Stored data:
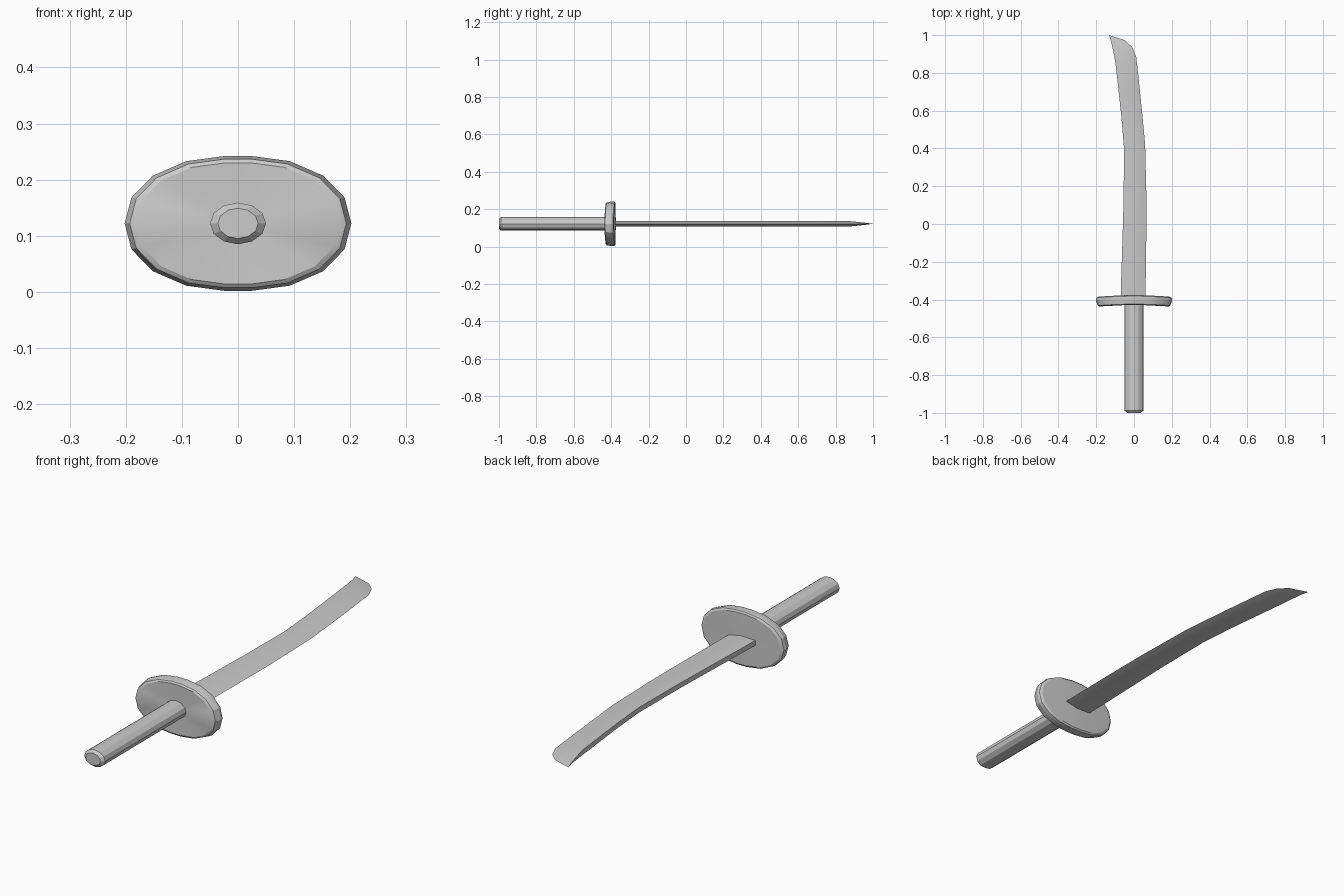
import bpy, math

if "Cube" in bpy.data.objects:
    bpy.data.objects.remove(bpy.data.objects["Cube"])

ZC = 0.122  # height of the sword's centre line


def loft(name, rings, smooth=True):
    """Skin a list of equal-length closed rings and cap both ends."""
    n = len(rings[0])
    verts = [p for ring in rings for p in ring]
    faces = [tuple(range(n)), tuple(range((len(rings) - 1) * n, len(rings) * n))]
    for r in range(len(rings) - 1):
        for i in range(n):
            j = (i + 1) % n
            faces.append((r * n + i, r * n + j, (r + 1) * n + j, (r + 1) * n + i))
    mesh = bpy.data.meshes.new(name)
    mesh.from_pydata(verts, [], faces)
    obj = bpy.data.objects.new(name, mesh)
    bpy.context.collection.objects.link(obj)
    bpy.ops.object.select_all(action='DESELECT')
    bpy.context.view_layer.objects.active = obj
    obj.select_set(True)
    bpy.ops.object.mode_set(mode='EDIT')
    bpy.ops.mesh.select_all(action='SELECT')
    bpy.ops.mesh.remove_doubles(threshold=0.0001)
    bpy.ops.mesh.normals_make_consistent(inside=False)
    bpy.ops.object.mode_set(mode='OBJECT')
    if smooth:
        bpy.ops.object.shade_smooth_by_angle(angle=math.radians(25))
    return obj


# Handle: twelve-sided oval grip with a chamfered pommel end
def oval(y, rx, rz):
    return [(rx * math.cos(math.tau * i / 12), y, ZC + rz * math.sin(math.tau * i / 12))
            for i in range(12)]


loft("handle", [oval(-1.0, 0.036, 0.027), oval(-0.988, 0.05, 0.037),
                oval(-0.41, 0.05, 0.037)], smooth=False)

# Guard: slightly bowed oval plate, mirrored from one quarter outline
quarter = [(0.202, 0), (0.19, 0.046), (0.152, 0.085), (0.092, 0.111), (0.025, 0.12)]
upper = quarter + [(-x, z) for x, z in reversed(quarter[1:])]
outline = upper + [(-x, -z) for x, z in upper]


def guard_ring(y, s):
    return [(x * s, y - 0.009 * (x * s / 0.2) ** 2, ZC + z * s) for x, z in outline]


loft("guard", [guard_ring(y, s) for y, s in
               [(-0.427, 0.02), (-0.429, 0.90), (-0.424, 0.955), (-0.395, 1.0),
                (-0.382, 0.985), (-0.377, 0.93), (-0.375, 0.02)]])

# Blade: (spine x, y), (edge x, y), thickness scale from guard to tip
stations = [
    ((-0.070, -0.40), (0.060, -0.40), 1), ((-0.068, -0.30), (0.062, -0.30), 1),
    ((-0.061, -0.08), (0.065, -0.08), 1), ((-0.055, 0.13), (0.066, 0.13), 1),
    ((-0.053, 0.40), (0.059, 0.42), 1), ((-0.066, 0.56), (0.045, 0.57), 1),
    ((-0.080, 0.69), (0.032, 0.70), 1), ((-0.098, 0.85), (0.012, 0.885), 1),
    ((-0.109, 0.91), (-0.010, 0.937), 0.62), ((-0.119, 0.957), (-0.048, 0.973), 0.3),
    ((-0.132, 1.0), (-0.132, 1.0), 0),
]


def blade_ring(spine, edge, t):
    def at(f, h):
        return (spine[0] + (edge[0] - spine[0]) * f,
                spine[1] + (edge[1] - spine[1]) * f, ZC + h * t)
    return [at(1, 0), at(0.55, 0.015), at(0, 0.011), at(0, -0.011), at(0.55, -0.015)]


loft("blade", [blade_ring(*s) for s in stations])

The task :: Your answer should be the lines above from the one containing "for i in range(12)]" through the one containing "# Blade: (spine", copied exactly and with both ends kept.

Reply ::
            for i in range(12)]


loft("handle", [oval(-1.0, 0.036, 0.027), oval(-0.988, 0.05, 0.037),
                oval(-0.41, 0.05, 0.037)], smooth=False)

# Guard: slightly bowed oval plate, mirrored from one quarter outline
quarter = [(0.202, 0), (0.19, 0.046), (0.152, 0.085), (0.092, 0.111), (0.025, 0.12)]
upper = quarter + [(-x, z) for x, z in reversed(quarter[1:])]
outline = upper + [(-x, -z) for x, z in upper]


def guard_ring(y, s):
    return [(x * s, y - 0.009 * (x * s / 0.2) ** 2, ZC + z * s) for x, z in outline]


loft("guard", [guard_ring(y, s) for y, s in
               [(-0.427, 0.02), (-0.429, 0.90), (-0.424, 0.955), (-0.395, 1.0),
                (-0.382, 0.985), (-0.377, 0.93), (-0.375, 0.02)]])

# Blade: (spine x, y), (edge x, y), thickness scale from guard to tip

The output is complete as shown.